Sexual thoughts come to us all the time, because that is part of being human.  They only become impure when we indulge them and dwell on them in such a way that people about whom we are thinking become again simply objects for our pleasure, rather than real people.

Men and women were created to complement each other.  Each of them is meant to be for the other a cause of wonder and delight, and this is how God intends us to see the opposite sex.  It is one thing however, to look at a woman and acknowledge that she is beautiful.  It is quite another to look at her, acknowledge that she is beautiful and then begin to think of her as a sexualised object.  God never intended us to objectify women.  He wanted us to become one with them in marriage, where we honour them and are totally committed to them as a husband and father to the children that come from a marriage relationship.

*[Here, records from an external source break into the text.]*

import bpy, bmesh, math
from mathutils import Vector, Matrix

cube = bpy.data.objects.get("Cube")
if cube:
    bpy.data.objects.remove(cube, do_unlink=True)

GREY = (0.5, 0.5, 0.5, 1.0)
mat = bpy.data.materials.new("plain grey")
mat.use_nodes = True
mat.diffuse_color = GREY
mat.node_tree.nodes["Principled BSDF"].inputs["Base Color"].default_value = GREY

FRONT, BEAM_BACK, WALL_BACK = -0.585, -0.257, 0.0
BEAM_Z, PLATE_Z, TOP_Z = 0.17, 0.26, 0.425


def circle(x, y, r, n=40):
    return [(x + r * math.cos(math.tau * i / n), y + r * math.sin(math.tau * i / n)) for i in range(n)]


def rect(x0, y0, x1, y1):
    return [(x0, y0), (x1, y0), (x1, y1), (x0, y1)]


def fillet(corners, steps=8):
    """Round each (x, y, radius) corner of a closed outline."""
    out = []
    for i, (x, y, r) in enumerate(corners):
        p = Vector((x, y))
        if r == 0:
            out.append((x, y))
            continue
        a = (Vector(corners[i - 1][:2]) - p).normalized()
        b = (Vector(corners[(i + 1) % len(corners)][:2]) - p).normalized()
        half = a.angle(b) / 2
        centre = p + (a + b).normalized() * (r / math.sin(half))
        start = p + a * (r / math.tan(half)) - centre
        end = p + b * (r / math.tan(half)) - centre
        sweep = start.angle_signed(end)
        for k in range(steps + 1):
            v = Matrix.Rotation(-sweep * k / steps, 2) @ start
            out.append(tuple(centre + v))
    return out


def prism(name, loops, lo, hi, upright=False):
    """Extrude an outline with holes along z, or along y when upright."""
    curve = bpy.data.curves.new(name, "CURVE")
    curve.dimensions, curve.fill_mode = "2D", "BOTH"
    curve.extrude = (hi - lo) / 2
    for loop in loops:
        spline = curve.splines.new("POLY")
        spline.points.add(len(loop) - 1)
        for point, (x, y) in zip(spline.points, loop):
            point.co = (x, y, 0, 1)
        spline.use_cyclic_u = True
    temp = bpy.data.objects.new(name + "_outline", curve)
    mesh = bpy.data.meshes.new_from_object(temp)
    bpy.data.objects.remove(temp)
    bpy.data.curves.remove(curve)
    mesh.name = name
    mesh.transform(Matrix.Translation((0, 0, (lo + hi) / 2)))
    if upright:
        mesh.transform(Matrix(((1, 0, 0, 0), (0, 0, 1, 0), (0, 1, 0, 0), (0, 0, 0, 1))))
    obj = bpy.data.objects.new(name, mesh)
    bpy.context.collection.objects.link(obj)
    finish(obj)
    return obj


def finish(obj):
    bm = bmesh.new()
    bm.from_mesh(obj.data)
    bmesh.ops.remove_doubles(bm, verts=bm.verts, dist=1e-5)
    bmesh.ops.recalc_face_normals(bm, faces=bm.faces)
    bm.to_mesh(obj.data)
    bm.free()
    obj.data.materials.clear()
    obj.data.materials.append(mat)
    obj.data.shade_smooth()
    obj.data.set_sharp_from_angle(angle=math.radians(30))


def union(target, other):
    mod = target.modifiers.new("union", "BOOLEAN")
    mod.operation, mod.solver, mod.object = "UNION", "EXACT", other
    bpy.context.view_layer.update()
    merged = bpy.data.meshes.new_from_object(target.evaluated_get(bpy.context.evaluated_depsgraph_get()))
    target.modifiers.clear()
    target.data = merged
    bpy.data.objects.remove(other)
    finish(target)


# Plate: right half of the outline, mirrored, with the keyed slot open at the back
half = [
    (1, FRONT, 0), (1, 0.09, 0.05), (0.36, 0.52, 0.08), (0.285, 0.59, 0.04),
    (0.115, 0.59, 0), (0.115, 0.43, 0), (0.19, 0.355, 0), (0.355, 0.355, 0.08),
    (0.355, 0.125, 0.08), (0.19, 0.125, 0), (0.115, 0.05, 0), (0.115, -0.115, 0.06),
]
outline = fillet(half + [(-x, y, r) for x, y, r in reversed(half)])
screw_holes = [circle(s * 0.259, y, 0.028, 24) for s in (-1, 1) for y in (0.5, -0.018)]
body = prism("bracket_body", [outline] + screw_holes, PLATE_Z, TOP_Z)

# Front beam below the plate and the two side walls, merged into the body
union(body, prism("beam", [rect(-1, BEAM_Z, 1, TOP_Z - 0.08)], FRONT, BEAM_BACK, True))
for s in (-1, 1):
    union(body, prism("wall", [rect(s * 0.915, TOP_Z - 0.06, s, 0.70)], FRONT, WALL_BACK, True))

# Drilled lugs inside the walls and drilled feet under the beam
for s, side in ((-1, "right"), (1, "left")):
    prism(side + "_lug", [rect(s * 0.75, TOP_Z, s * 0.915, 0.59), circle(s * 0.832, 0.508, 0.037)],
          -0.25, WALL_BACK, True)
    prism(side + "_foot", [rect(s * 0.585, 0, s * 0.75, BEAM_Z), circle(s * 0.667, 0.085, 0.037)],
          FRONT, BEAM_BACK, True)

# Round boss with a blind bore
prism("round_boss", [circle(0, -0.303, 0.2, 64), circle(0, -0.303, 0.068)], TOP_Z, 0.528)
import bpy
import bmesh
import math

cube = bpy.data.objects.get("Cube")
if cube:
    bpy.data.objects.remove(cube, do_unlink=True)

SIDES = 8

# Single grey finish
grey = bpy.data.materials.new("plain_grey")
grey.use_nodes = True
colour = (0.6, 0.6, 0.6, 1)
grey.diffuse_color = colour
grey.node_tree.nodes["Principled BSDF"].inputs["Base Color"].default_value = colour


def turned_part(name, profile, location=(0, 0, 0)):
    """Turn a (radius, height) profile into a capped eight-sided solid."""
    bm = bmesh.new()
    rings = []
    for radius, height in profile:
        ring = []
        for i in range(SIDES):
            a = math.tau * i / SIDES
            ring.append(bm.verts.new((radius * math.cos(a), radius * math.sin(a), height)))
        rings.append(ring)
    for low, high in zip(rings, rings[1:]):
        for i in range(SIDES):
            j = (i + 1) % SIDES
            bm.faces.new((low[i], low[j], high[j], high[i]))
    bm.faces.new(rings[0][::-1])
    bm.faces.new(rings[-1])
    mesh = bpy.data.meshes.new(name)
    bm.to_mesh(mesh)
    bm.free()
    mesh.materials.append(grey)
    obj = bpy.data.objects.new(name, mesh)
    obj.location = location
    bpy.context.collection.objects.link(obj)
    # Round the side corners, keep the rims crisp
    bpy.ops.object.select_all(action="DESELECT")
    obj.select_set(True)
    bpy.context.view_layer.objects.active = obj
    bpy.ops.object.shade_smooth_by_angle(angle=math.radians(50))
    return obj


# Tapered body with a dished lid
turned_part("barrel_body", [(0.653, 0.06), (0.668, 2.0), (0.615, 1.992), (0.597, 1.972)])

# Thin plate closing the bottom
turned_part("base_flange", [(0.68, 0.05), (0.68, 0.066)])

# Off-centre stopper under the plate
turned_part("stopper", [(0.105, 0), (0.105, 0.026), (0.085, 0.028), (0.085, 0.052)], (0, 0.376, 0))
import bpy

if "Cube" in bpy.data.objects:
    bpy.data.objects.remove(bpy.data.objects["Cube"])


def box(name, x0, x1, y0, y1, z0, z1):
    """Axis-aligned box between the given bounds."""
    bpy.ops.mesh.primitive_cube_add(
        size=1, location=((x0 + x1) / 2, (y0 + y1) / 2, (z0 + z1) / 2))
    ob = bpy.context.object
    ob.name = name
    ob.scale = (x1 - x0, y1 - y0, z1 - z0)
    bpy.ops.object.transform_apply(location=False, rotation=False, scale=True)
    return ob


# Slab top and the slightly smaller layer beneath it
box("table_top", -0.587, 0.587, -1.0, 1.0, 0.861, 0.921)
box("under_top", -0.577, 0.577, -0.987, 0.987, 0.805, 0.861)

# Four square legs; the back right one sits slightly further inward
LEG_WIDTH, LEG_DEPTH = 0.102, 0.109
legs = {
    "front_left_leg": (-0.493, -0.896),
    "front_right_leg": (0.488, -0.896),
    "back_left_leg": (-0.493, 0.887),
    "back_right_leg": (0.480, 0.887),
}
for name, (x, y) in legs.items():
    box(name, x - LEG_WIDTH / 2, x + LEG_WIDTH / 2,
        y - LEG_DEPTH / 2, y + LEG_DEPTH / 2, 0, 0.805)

Being sexual and responding sexually to women is not a sin unless we indulge these reactions at the expense of their human dignity.

May God bless you and your sexuality.


MOST REV MICHAEL E PUTNEY Bishop of Townsville 

Question 17

I have a bit of a problem and I don't really know who I can talk to about it. I thought that maybe you could help me? My problem is this. I have a hard time in my Psychology class mainly because of the teacher. She often tells us things I don't agree with and whenever I try to tell her of other opinions or views on something, she just doesn't understand me. We've often argued in the past. Then the situation got worse when I decided I didn't want to write an article for the local conference with her. Not because she was that bad, but she just didn't get the point of the paper and it really upset me. I gave it to another teacher to read, and that guy was really impressed. I know I let her down in a way, but then she never really showed any interest in the work. She procrastinated with reading it and when I asked her to come up with the title, I gave her my email address, so that she could contact me and tell me what she had thought of, she never wrote to me. So I figured it wasn't that important to her. Although, I must admit that when I told her I wouldn't work with her any longer, she was upset. I bet she didn't understand why I had to do that. And I'm really sorry if I really hurt her feelings but that really seemed to be the only solution at the time and I had to think fast. Anyway, I was thinking... maybe if I talk to her about Christianity and its differences from Psychology, maybe she'll understand my points better and maybe if I offer her to read the Father's Love Letter (a compilation of quotes from the Bible telling about how much Father loves us), it'll help us to connect; I could give it to her in Italian, she says she speaks Italian... And then I could write another article for her... It's just... I'm not sure if I should do all that... I've prayed about it but I still don't know what to do... Hmmm, if I doubt, then I shouldn't do it, right? Maybe I still want to establish some sort of a rapport with her, or maybe I just want to make sure she doesn't think I try to prove her wrong each time I disagree with her. I don't know... What do you think I should do? Should I talk to her about Christianity and how it's different from Psychology and write another article for her, or should I just leave everything the way it is? Thank you.


If I understand your question correctly, you sometimes debate with your psychology teacher from a religious point of view and your teacher does not find this acceptable.

If we want to share our faith with others, it is best to do so in a way that can be heard by them and welcomed by them.  Therefore we have to be respectful of the context and the topic of discussion and the requirements for the particular kind of discussion which, in this case, would be an academic one, and one abou